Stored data

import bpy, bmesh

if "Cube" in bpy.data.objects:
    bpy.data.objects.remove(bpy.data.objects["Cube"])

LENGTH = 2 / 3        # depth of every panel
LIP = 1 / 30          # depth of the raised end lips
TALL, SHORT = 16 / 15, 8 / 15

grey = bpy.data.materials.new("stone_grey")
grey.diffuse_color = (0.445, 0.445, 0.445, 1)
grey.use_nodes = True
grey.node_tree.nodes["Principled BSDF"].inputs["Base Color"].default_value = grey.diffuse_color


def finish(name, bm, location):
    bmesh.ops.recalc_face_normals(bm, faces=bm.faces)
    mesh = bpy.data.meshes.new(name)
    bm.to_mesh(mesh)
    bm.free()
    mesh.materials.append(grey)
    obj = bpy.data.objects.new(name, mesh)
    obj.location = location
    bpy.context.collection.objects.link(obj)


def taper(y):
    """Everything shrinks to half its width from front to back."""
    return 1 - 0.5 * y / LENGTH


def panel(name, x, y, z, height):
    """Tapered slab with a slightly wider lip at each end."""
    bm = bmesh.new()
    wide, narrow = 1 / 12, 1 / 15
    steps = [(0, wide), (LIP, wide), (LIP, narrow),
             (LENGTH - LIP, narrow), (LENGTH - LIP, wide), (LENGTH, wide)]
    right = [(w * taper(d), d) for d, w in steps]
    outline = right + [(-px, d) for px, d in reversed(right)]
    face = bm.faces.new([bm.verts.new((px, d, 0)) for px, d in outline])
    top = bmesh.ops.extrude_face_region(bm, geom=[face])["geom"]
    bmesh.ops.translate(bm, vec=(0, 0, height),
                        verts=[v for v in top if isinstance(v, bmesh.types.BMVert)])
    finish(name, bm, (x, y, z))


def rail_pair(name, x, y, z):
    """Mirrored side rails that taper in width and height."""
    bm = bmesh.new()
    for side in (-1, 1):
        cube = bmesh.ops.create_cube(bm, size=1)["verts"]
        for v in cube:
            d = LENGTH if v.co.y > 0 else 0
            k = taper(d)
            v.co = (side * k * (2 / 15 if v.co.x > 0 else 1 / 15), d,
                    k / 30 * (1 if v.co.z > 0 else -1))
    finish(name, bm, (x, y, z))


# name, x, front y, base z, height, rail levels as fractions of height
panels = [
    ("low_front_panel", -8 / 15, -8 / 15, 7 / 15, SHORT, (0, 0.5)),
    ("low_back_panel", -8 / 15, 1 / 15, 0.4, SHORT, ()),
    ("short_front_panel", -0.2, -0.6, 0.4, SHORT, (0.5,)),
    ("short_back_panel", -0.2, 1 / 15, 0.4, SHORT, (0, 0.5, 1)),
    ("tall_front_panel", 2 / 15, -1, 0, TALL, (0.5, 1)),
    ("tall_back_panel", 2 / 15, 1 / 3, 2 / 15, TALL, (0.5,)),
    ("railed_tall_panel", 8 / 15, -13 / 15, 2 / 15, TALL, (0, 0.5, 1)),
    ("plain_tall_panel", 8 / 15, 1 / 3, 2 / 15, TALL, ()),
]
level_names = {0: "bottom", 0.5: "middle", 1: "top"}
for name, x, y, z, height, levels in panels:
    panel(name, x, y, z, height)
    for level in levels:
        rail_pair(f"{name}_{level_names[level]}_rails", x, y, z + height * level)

Assigned task:
Going through the entries above, show each line that contains "LENGTH".

Solution for this problem:
LENGTH = 2 / 3        # depth of every panel
    return 1 - 0.5 * y / LENGTH
             (LENGTH - LIP, narrow), (LENGTH - LIP, wide), (LENGTH, wide)]
            d = LENGTH if v.co.y > 0 else 0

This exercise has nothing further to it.